DATA SUPPLIED below:

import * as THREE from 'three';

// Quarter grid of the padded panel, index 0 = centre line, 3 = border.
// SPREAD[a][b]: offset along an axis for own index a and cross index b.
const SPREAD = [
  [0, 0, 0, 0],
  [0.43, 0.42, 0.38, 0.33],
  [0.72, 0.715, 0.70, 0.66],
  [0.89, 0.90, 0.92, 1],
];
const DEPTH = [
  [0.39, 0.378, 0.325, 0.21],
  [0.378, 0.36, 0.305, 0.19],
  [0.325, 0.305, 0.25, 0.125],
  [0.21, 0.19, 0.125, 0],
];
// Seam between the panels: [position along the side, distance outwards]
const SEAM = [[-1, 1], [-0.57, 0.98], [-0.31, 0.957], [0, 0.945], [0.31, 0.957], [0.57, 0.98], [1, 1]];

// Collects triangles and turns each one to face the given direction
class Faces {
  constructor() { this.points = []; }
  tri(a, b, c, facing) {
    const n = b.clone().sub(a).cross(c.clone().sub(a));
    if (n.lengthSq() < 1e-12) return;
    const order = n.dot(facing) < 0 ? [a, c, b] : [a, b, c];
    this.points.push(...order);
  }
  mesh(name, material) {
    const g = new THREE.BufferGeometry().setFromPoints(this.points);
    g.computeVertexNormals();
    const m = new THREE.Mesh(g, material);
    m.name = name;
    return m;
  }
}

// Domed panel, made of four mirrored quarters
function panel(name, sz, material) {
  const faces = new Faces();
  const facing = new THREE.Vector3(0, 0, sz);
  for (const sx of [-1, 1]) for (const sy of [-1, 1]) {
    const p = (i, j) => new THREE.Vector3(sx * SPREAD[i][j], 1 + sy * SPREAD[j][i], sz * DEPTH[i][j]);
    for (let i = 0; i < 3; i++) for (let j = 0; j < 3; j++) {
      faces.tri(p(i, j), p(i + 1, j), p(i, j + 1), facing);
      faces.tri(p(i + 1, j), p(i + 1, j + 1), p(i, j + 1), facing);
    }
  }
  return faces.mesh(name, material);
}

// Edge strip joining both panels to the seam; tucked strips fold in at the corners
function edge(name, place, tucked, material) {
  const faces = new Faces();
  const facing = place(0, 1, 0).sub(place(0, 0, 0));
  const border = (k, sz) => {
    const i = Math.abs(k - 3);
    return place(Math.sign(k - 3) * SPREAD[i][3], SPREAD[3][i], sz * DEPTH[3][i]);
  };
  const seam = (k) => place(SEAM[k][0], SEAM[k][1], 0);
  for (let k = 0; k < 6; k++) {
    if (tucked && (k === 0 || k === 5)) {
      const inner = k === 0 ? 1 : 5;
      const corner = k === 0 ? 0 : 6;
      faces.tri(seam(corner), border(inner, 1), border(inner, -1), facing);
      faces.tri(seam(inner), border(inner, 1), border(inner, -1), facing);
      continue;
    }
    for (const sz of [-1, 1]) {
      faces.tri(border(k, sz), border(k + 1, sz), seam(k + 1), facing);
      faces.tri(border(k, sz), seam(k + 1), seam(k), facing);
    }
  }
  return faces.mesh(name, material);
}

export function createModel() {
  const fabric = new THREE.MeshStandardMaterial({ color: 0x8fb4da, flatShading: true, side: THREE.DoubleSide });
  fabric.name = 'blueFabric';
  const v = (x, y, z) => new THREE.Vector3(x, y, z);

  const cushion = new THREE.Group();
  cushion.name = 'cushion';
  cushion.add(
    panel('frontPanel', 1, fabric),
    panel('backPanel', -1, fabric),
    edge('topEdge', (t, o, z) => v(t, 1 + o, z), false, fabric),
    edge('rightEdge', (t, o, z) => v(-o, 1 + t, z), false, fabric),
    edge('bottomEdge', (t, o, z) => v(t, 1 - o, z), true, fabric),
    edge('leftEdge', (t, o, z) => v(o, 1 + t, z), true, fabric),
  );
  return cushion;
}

End of DATA SUPPLIED.

PROBLEM REQUIREMENTS: Return, unchanged, each line from the line containing "faces.tri(p(i + 1, j), p(i" through the last line of the material.

TASK RESULT:
      faces.tri(p(i + 1, j), p(i + 1, j + 1), p(i, j + 1), facing);
    }
  }
  return faces.mesh(name, material);
}

// Edge strip joining both panels to the seam; tucked strips fold in at the corners
function edge(name, place, tucked, material) {
  const faces = new Faces();
  const facing = place(0, 1, 0).sub(place(0, 0, 0));
  const border = (k, sz) => {
    const i = Math.abs(k - 3);
    return place(Math.sign(k - 3) * SPREAD[i][3], SPREAD[3][i], sz * DEPTH[3][i]);
  };
  const seam = (k) => place(SEAM[k][0], SEAM[k][1], 0);
  for (let k = 0; k < 6; k++) {
    if (tucked && (k === 0 || k === 5)) {
      const inner = k === 0 ? 1 : 5;
      const corner = k === 0 ? 0 : 6;
      faces.tri(seam(corner), border(inner, 1), border(inner, -1), facing);
      faces.tri(seam(inner), border(inner, 1), border(inner, -1), facing);
      continue;
    }
    for (const sz of [-1, 1]) {
      faces.tri(border(k, sz), border(k + 1, sz), seam(k + 1), facing);
      faces.tri(border(k, sz), seam(k + 1), seam(k), facing);
    }
  }
  return faces.mesh(name, material);
}

export function createModel() {
  const fabric = new THREE.MeshStandardMaterial({ color: 0x8fb4da, flatShading: true, side: THREE.DoubleSide });
  fabric.name = 'blueFabric';
  const v = (x, y, z) => new THREE.Vector3(x, y, z);

  const cushion = new THREE.Group();
  cushion.name = 'cushion';
  cushion.add(
    panel('frontPanel', 1, fabric),
    panel('backPanel', -1, fabric),
    edge('topEdge', (t, o, z) => v(t, 1 + o, z), false, fabric),
    edge('rightEdge', (t, o, z) => v(-o, 1 + t, z), false, fabric),
    edge('bottomEdge', (t, o, z) => v(t, 1 - o, z), true, fabric),
    edge('leftEdge', (t, o, z) => v(o, 1 + t, z), true, fabric),
  );
  return cushion;
}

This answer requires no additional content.